** LISTED ENTRIES follows **

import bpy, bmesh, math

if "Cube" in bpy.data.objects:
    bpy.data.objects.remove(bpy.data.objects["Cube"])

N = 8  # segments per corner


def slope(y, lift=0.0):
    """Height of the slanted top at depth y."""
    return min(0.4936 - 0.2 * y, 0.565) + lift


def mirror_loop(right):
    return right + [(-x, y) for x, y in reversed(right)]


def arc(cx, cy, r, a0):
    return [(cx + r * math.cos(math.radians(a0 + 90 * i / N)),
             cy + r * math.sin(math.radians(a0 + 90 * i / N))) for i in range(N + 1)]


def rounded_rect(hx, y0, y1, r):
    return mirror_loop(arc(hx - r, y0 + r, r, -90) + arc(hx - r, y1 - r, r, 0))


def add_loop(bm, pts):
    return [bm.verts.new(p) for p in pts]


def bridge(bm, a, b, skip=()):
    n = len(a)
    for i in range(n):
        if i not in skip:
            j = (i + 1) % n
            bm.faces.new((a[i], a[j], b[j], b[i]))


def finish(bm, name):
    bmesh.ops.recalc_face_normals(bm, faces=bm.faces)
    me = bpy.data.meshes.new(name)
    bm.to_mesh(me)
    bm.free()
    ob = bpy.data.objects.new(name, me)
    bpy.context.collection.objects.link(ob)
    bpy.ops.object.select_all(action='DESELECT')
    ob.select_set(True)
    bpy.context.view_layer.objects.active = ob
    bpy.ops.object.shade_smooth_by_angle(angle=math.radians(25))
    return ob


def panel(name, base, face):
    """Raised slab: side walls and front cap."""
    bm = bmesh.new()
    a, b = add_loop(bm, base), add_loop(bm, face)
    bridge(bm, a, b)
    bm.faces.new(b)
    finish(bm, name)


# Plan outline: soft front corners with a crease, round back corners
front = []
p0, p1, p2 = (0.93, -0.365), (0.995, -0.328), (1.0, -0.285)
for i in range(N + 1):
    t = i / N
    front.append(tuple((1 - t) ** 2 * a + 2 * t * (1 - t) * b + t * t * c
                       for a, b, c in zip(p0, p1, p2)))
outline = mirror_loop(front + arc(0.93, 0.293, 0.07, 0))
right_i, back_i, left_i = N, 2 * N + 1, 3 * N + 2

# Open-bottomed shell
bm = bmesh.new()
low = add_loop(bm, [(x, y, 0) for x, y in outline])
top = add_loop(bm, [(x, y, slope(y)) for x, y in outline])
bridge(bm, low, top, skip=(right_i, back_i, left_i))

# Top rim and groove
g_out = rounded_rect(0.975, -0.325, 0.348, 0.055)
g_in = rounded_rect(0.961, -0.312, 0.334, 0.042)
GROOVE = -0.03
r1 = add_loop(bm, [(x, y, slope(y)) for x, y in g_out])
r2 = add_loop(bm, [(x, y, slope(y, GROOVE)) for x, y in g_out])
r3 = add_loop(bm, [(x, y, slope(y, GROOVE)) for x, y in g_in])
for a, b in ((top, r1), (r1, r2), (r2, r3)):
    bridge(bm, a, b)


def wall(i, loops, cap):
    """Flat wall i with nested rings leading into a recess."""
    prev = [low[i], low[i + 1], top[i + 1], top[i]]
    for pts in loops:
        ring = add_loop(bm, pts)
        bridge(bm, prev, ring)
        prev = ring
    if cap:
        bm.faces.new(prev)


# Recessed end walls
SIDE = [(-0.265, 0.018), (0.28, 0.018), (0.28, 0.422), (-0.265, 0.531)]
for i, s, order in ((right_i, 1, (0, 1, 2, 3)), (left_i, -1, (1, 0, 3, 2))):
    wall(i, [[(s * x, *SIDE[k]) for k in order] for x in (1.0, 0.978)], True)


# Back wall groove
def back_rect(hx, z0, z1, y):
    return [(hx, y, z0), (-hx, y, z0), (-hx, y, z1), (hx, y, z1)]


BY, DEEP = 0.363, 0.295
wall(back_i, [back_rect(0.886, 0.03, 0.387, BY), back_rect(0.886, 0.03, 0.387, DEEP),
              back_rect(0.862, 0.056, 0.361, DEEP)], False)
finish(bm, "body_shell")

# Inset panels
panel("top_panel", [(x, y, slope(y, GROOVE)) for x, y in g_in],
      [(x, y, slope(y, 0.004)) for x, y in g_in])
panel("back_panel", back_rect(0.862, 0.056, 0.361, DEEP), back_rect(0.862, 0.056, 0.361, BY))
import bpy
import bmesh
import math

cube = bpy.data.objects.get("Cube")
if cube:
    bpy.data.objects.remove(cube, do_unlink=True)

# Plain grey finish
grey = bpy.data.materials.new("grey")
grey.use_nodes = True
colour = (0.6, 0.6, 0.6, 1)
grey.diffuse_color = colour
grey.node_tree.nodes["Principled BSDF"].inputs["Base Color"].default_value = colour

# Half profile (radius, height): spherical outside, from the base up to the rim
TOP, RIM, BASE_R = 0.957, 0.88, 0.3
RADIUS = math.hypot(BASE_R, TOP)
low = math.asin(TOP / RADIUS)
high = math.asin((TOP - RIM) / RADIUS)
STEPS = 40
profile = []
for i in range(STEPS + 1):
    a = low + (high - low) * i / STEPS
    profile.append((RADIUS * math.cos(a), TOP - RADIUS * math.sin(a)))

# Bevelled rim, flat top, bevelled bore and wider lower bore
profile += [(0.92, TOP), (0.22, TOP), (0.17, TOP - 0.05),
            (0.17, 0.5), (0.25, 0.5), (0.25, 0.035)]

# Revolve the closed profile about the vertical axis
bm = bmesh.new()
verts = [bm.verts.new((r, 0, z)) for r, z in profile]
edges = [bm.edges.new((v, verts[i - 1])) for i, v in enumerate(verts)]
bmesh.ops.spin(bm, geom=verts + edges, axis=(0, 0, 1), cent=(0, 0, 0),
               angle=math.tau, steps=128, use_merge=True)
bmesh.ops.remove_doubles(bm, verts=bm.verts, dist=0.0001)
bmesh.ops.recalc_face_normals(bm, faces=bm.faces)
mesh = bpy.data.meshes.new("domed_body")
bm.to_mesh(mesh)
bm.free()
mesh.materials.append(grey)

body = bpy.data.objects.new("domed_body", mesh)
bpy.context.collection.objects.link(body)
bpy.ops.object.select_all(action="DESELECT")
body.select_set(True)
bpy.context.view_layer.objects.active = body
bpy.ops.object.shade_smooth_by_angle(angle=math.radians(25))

** End of LISTED ENTRIES **

■ PROBLEM TO WORK ON
In the records, locate each line holding the string "slope" and copy it.

■ RESPONSE
def slope(y, lift=0.0):
top = add_loop(bm, [(x, y, slope(y)) for x, y in outline])
r1 = add_loop(bm, [(x, y, slope(y)) for x, y in g_out])
r2 = add_loop(bm, [(x, y, slope(y, GROOVE)) for x, y in g_out])
r3 = add_loop(bm, [(x, y, slope(y, GROOVE)) for x, y in g_in])
panel("top_panel", [(x, y, slope(y, GROOVE)) for x, y in g_in],
      [(x, y, slope(y, 0.004)) for x, y in g_in])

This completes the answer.